YOUR GOAL:
Without the pictures, give every record again exactly.

EXTRACTED ENTRIES:
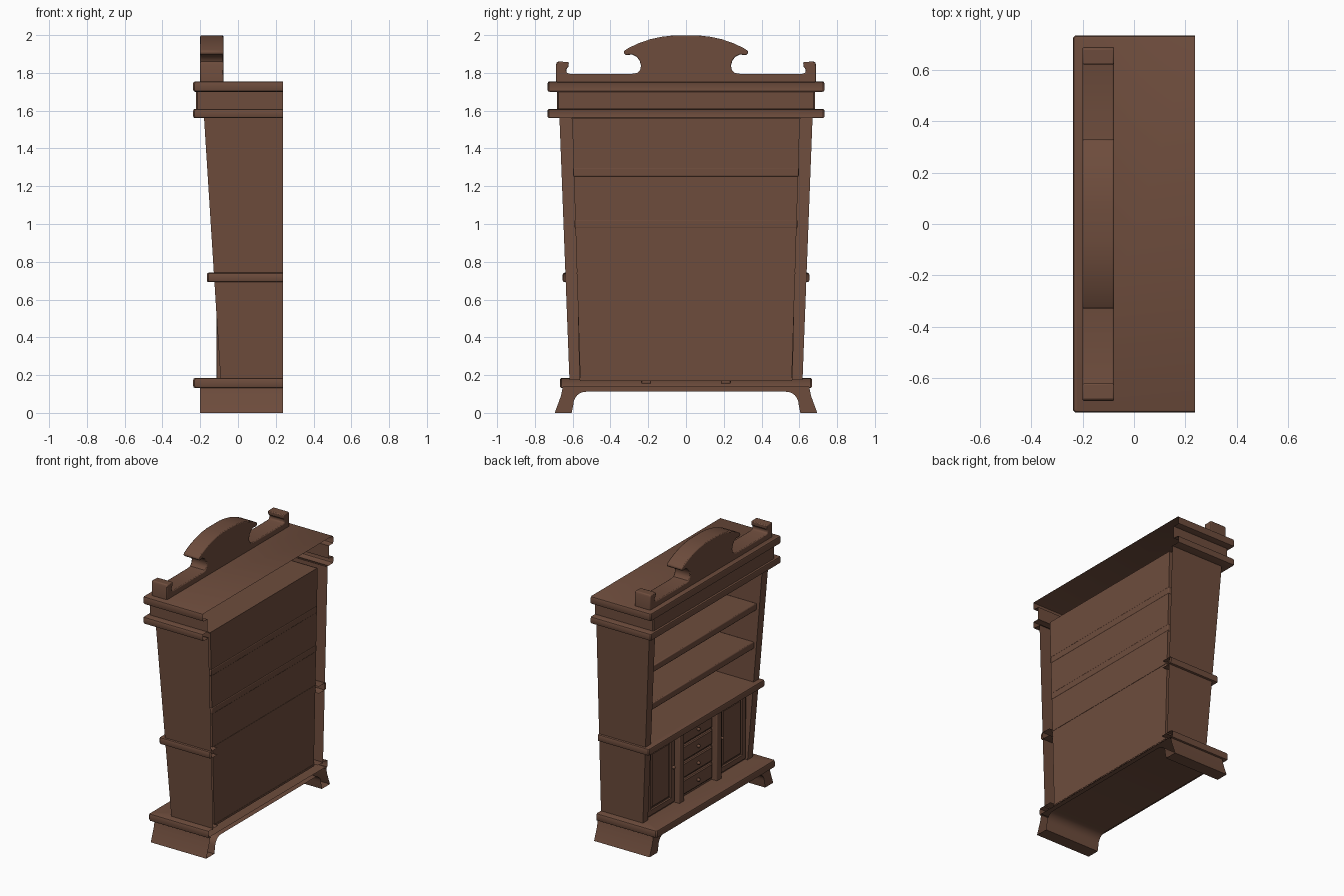
import bpy, bmesh, math

if "Cube" in bpy.data.objects:
    bpy.data.objects.remove(bpy.data.objects["Cube"])

B = 0.237  # open rear plane; the cabinet faces -x

wood = bpy.data.materials.new("dark brown wood")
wood.diffuse_color = (0.155, 0.073, 0.046, 1)
wood.use_nodes = True
wood.node_tree.nodes["Principled BSDF"].inputs["Base Color"].default_value = wood.diffuse_color


def finish(name, bm, bevel=0.0, smooth=True):
    bmesh.ops.recalc_face_normals(bm, faces=bm.faces)
    me = bpy.data.meshes.new(name)
    bm.to_mesh(me)
    bm.free()
    me.materials.append(wood)
    ob = bpy.data.objects.new(name, me)
    bpy.context.collection.objects.link(ob)
    if bevel:
        m = ob.modifiers.new("bevel", 'BEVEL')
        m.width, m.segments, m.limit_method = bevel, 2, 'ANGLE'
        m.angle_limit = math.radians(50)
    if smooth:
        bpy.ops.object.select_all(action='DESELECT')
        ob.select_set(True)
        bpy.context.view_layer.objects.active = ob
        bpy.ops.object.shade_smooth_by_angle(angle=math.radians(35))
    return ob


def loft(name, paths, cap=False, smooth=True):
    """Join equal-length open point rows into a surface."""
    bm = bmesh.new()
    rows = [[bm.verts.new(p) for p in path] for path in paths]
    for a, b in zip(rows, rows[1:]):
        for i in range(len(a) - 1):
            bm.faces.new((a[i], a[i + 1], b[i + 1], b[i]))
    if cap:
        bm.faces.new(rows[-1])
    return finish(name, bm, smooth=smooth)


def u_path(w, f, z, c=0.008):
    """U-shaped outline, open at the rear, with clipped front corners."""
    return [(B, -w, z), (f + c, -w, z), (f, -w + c, z),
            (f, w - c, z), (f + c, w, z), (B, w, z)]


def slab(w, f, z0, z1, r=0.01):
    """Outer rings of a moulding with softened edges."""
    k = r * 0.3
    return [(w - r, f + r, z0), (w - k, f + k, z0 + k), (w, f, z0 + r),
            (w, f, z1 - r), (w - k, f + k, z1 - k), (w - r, f + r, z1)]


def box(bm, x0, x1, y0, y1, z0, z1):
    vs = bmesh.ops.create_cube(bm, size=1)["verts"]
    for v in vs:
        v.co = ((x0 + x1) / 2 + v.co.x * (x1 - x0),
                (y0 + y1) / 2 + v.co.y * (y1 - y0),
                (z0 + z1) / 2 + v.co.z * (z1 - z0))
    return vs


def make_box(name, *dims, bevel=0.0):
    bm = bmesh.new()
    box(bm, *dims)
    return finish(name, bm, bevel)


def prism(name, outline, x0, x1, rear=True, bevel=0.0):
    """Extrude a y-z outline along x; the rear can stay open."""
    bm = bmesh.new()
    a = [bm.verts.new((x0, y, z)) for y, z in outline]
    b = [bm.verts.new((x1, y, z)) for y, z in outline]
    n = len(a)
    bm.faces.new(a)
    if rear:
        bm.faces.new(b[::-1])
    for i in range(n):
        bm.faces.new((a[i], b[i], b[(i + 1) % n], a[(i + 1) % n]))
    return finish(name, bm, bevel)


def mirrored(half):
    return half + [(-y, z) for y, z in reversed(half)]


def panel(name, x0, x1, y0, y1, z0, z1, steps):
    """Thin front with stepped insets on its -x face."""
    bm = bmesh.new()
    box(bm, x0, x1, y0, y1, z0, z1)
    bm.normal_update()
    face = min(bm.faces, key=lambda q: q.normal.x)
    for width, depth in steps:
        bmesh.ops.inset_region(bm, faces=[face], thickness=width)
        for v in face.verts:
            v.co.x += depth
    finish(name, bm, smooth=False)


def knob(name, x, y, z):
    bm = bmesh.new()
    bmesh.ops.create_uvsphere(bm, u_segments=12, v_segments=8, radius=0.012)
    bmesh.ops.translate(bm, verts=bm.verts, vec=(x, y, z))
    finish(name, bm)


# hollow cornice: two mouldings, frieze between, closed top
rings = ([(0.66, -0.17, 1.56)] + slab(0.733, -B, 1.56, 1.61)
         + [(0.683, -0.222, 1.61), (0.683, -0.222, 1.70)]
         + slab(0.733, -B, 1.70, 1.755))
loft("cornice", [u_path(*r) for r in rings], cap=True)
make_box("niche_ceiling", -0.18, 0.20, -0.605, 0.605, 1.557, 1.562)

# crest board with scrolled arch and end posts
arc = [(0.0001, 2.0), (0.07, 1.998), (0.13, 1.991), (0.19, 1.978),
       (0.25, 1.957), (0.30, 1.934), (0.328, 1.917), (0.33, 1.903),
       (0.318, 1.894), (0.285, 1.897), (0.262, 1.886), (0.246, 1.866),
       (0.238, 1.84), (0.242, 1.817), (0.257, 1.80), (0.285, 1.795),
       (0.615, 1.795), (0.632, 1.80), (0.635, 1.818), (0.622, 1.832),
       (0.620, 1.858), (0.682, 1.860), (0.688, 1.845), (0.688, 1.75)]
prism("crest", mirrored(arc[1:]), -0.20, -0.077, bevel=0.006)

# tapered hollow side panels
for s, side in ((1, "left"), (-1, "right")):
    rows = []
    for z, wo, wi, f in ((0.175, 0.617, 0.56, -0.092), (1.565, 0.67, 0.603, -0.18)):
        rows.append([(B, s * wo, z), (f, s * wo, z), (f, s * wi, z), (0.205, s * wi, z)])
    loft(side + "_side", rows, smooth=False)

# back panel
loft("back_panel", [[(0.205, -0.56, 0.17), (0.205, 0.56, 0.17)],
                    [(0.205, -0.603, 1.562), (0.205, 0.603, 1.562)]], smooth=False)

# shelves
for i, (z, w, f) in enumerate(((1.275, 0.597, -0.14), (1.0, 0.589, -0.125))):
    make_box("shelf_%d" % (i + 1), f, 0.207, -w, w, z - 0.024, z + 0.024, bevel=0.006)

# middle moulding and counter
rings = [(0.57, -0.07, 0.692)] + slab(0.653, -0.165, 0.692, 0.742) + [(0.57, -0.10, 0.742)]
loft("counter_moulding", [u_path(*r) for r in rings])
make_box("counter_top", -0.13, 0.207, -0.58, 0.58, 0.735, 0.742)

# base moulding and floor
rings = [(0.64, -0.19, 0.132)] + slab(0.668, -B, 0.132, 0.185) + [(0.56, -0.07, 0.185)]
loft("base_moulding", [u_path(*r) for r in rings])
make_box("cabinet_floor", -0.10, 0.207, -0.565, 0.565, 0.175, 0.185)

# arched base with flared feet
foot = [(0.652, 0.14), (0.662, 0.09), (0.695, 0.0), (0.605, 0.0)]
foot += [(0.53 + 0.066 * math.cos(t), 0.046 + 0.066 * math.sin(t))
         for t in [math.radians(90 * i / 6) for i in range(7)]]
prism("arched_feet", mirrored(foot), -0.20, B, rear=False)

# lower cabinet front
loft("cabinet_front", [[(-0.072, -0.565, 0.18), (-0.072, 0.565, 0.18)],
                       [(-0.072, -0.575, 0.70), (-0.072, 0.575, 0.70)]], smooth=False)
for s, side in ((1, "left"), (-1, "right")):
    ya, yb = sorted((s * 0.185, s * 0.237))
    make_box(side + "_pillar", -0.115, -0.05, ya, yb, 0.155, 0.70, bevel=0.005)
    ya, yb = sorted((s * 0.25, s * 0.55))
    panel(side + "_door", -0.085, -0.07, ya, yb, 0.20, 0.68,
          [(0.05, 0.0), (0.004, 0.01), (0.012, 0.0), (0.012, -0.006)])
    knob(side + "_door_knob", -0.094, s * 0.272, 0.45)

# stacked drawers
for i in range(4):
    z = 0.26 + i * 0.12
    panel("drawer_%d" % (i + 1), -0.085, -0.07, -0.172, 0.172, z - 0.052, z + 0.052,
          [(0.01, -0.006)])
    knob("drawer_knob_%d" % (i + 1), -0.10, 0, z)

WORKED SOLUTION:
import bpy, bmesh, math

if "Cube" in bpy.data.objects:
    bpy.data.objects.remove(bpy.data.objects["Cube"])

B = 0.237  # open rear plane; the cabinet faces -x

wood = bpy.data.materials.new("dark brown wood")
wood.diffuse_color = (0.155, 0.073, 0.046, 1)
wood.use_nodes = True
wood.node_tree.nodes["Principled BSDF"].inputs["Base Color"].default_value = wood.diffuse_color


def finish(name, bm, bevel=0.0, smooth=True):
    bmesh.ops.recalc_face_normals(bm, faces=bm.faces)
    me = bpy.data.meshes.new(name)
    bm.to_mesh(me)
    bm.free()
    me.materials.append(wood)
    ob = bpy.data.objects.new(name, me)
    bpy.context.collection.objects.link(ob)
    if bevel:
        m = ob.modifiers.new("bevel", 'BEVEL')
        m.width, m.segments, m.limit_method = bevel, 2, 'ANGLE'
        m.angle_limit = math.radians(50)
    if smooth:
        bpy.ops.object.select_all(action='DESELECT')
        ob.select_set(True)
        bpy.context.view_layer.objects.active = ob
        bpy.ops.object.shade_smooth_by_angle(angle=math.radians(35))
    return ob


def loft(name, paths, cap=False, smooth=True):
    """Join equal-length open point rows into a surface."""
    bm = bmesh.new()
    rows = [[bm.verts.new(p) for p in path] for path in paths]
    for a, b in zip(rows, rows[1:]):
        for i in range(len(a) - 1):
            bm.faces.new((a[i], a[i + 1], b[i + 1], b[i]))
    if cap:
        bm.faces.new(rows[-1])
    return finish(name, bm, smooth=smooth)


def u_path(w, f, z, c=0.008):
    """U-shaped outline, open at the rear, with clipped front corners."""
    return [(B, -w, z), (f + c, -w, z), (f, -w + c, z),
            (f, w - c, z), (f + c, w, z), (B, w, z)]


def slab(w, f, z0, z1, r=0.01):
    """Outer rings of a moulding with softened edges."""
    k = r * 0.3
    return [(w - r, f + r, z0), (w - k, f + k, z0 + k), (w, f, z0 + r),
            (w, f, z1 - r), (w - k, f + k, z1 - k), (w - r, f + r, z1)]


def box(bm, x0, x1, y0, y1, z0, z1):
    vs = bmesh.ops.create_cube(bm, size=1)["verts"]
    for v in vs:
        v.co = ((x0 + x1) / 2 + v.co.x * (x1 - x0),
                (y0 + y1) / 2 + v.co.y * (y1 - y0),
                (z0 + z1) / 2 + v.co.z * (z1 - z0))
    return vs


def make_box(name, *dims, bevel=0.0):
    bm = bmesh.new()
    box(bm, *dims)
    return finish(name, bm, bevel)


def prism(name, outline, x0, x1, rear=True, bevel=0.0):
    """Extrude a y-z outline along x; the rear can stay open."""
    bm = bmesh.new()
    a = [bm.verts.new((x0, y, z)) for y, z in outline]
    b = [bm.verts.new((x1, y, z)) for y, z in outline]
    n = len(a)
    bm.faces.new(a)
    if rear:
        bm.faces.new(b[::-1])
    for i in range(n):
        bm.faces.new((a[i], b[i], b[(i + 1) % n], a[(i + 1) % n]))
    return finish(name, bm, bevel)


def mirrored(half):
    return half + [(-y, z) for y, z in reversed(half)]


def panel(name, x0, x1, y0, y1, z0, z1, steps):
    """Thin front with stepped insets on its -x face."""
    bm = bmesh.new()
    box(bm, x0, x1, y0, y1, z0, z1)
    bm.normal_update()
    face = min(bm.faces, key=lambda q: q.normal.x)
    for width, depth in steps:
        bmesh.ops.inset_region(bm, faces=[face], thickness=width)
        for v in face.verts:
            v.co.x += depth
    finish(name, bm, smooth=False)


def knob(name, x, y, z):
    bm = bmesh.new()
    bmesh.ops.create_uvsphere(bm, u_segments=12, v_segments=8, radius=0.012)
    bmesh.ops.translate(bm, verts=bm.verts, vec=(x, y, z))
    finish(name, bm)


# hollow cornice: two mouldings, frieze between, closed top
rings = ([(0.66, -0.17, 1.56)] + slab(0.733, -B, 1.56, 1.61)
         + [(0.683, -0.222, 1.61), (0.683, -0.222, 1.70)]
         + slab(0.733, -B, 1.70, 1.755))
loft("cornice", [u_path(*r) for r in rings], cap=True)
make_box("niche_ceiling", -0.18, 0.20, -0.605, 0.605, 1.557, 1.562)

# crest board with scrolled arch and end posts
arc = [(0.0001, 2.0), (0.07, 1.998), (0.13, 1.991), (0.19, 1.978),
       (0.25, 1.957), (0.30, 1.934), (0.328, 1.917), (0.33, 1.903),
       (0.318, 1.894), (0.285, 1.897), (0.262, 1.886), (0.246, 1.866),
       (0.238, 1.84), (0.242, 1.817), (0.257, 1.80), (0.285, 1.795),
       (0.615, 1.795), (0.632, 1.80), (0.635, 1.818), (0.622, 1.832),
       (0.620, 1.858), (0.682, 1.860), (0.688, 1.845), (0.688, 1.75)]
prism("crest", mirrored(arc[1:]), -0.20, -0.077, bevel=0.006)

# tapered hollow side panels
for s, side in ((1, "left"), (-1, "right")):
    rows = []
    for z, wo, wi, f in ((0.175, 0.617, 0.56, -0.092), (1.565, 0.67, 0.603, -0.18)):
        rows.append([(B, s * wo, z), (f, s * wo, z), (f, s * wi, z), (0.205, s * wi, z)])
    loft(side + "_side", rows, smooth=False)

# back panel
loft("back_panel", [[(0.205, -0.56, 0.17), (0.205, 0.56, 0.17)],
                    [(0.205, -0.603, 1.562), (0.205, 0.603, 1.562)]], smooth=False)

# shelves
for i, (z, w, f) in enumerate(((1.275, 0.597, -0.14), (1.0, 0.589, -0.125))):
    make_box("shelf_%d" % (i + 1), f, 0.207, -w, w, z - 0.024, z + 0.024, bevel=0.006)

# middle moulding and counter
rings = [(0.57, -0.07, 0.692)] + slab(0.653, -0.165, 0.692, 0.742) + [(0.57, -0.10, 0.742)]
loft("counter_moulding", [u_path(*r) for r in rings])
make_box("counter_top", -0.13, 0.207, -0.58, 0.58, 0.735, 0.742)

# base moulding and floor
rings = [(0.64, -0.19, 0.132)] + slab(0.668, -B, 0.132, 0.185) + [(0.56, -0.07, 0.185)]
loft("base_moulding", [u_path(*r) for r in rings])
make_box("cabinet_floor", -0.10, 0.207, -0.565, 0.565, 0.175, 0.185)

# arched base with flared feet
foot = [(0.652, 0.14), (0.662, 0.09), (0.695, 0.0), (0.605, 0.0)]
foot += [(0.53 + 0.066 * math.cos(t), 0.046 + 0.066 * math.sin(t))
         for t in [math.radians(90 * i / 6) for i in range(7)]]
prism("arched_feet", mirrored(foot), -0.20, B, rear=False)

# lower cabinet front
loft("cabinet_front", [[(-0.072, -0.565, 0.18), (-0.072, 0.565, 0.18)],
                       [(-0.072, -0.575, 0.70), (-0.072, 0.575, 0.70)]], smooth=False)
for s, side in ((1, "left"), (-1, "right")):
    ya, yb = sorted((s * 0.185, s * 0.237))
    make_box(side + "_pillar", -0.115, -0.05, ya, yb, 0.155, 0.70, bevel=0.005)
    ya, yb = sorted((s * 0.25, s * 0.55))
    panel(side + "_door", -0.085, -0.07, ya, yb, 0.20, 0.68,
          [(0.05, 0.0), (0.004, 0.01), (0.012, 0.0), (0.012, -0.006)])
    knob(side + "_door_knob", -0.094, s * 0.272, 0.45)

# stacked drawers
for i in range(4):
    z = 0.26 + i * 0.12
    panel("drawer_%d" % (i + 1), -0.085, -0.07, -0.172, 0.172, z - 0.052, z + 0.052,
          [(0.01, -0.006)])
    knob("drawer_knob_%d" % (i + 1), -0.10, 0, z)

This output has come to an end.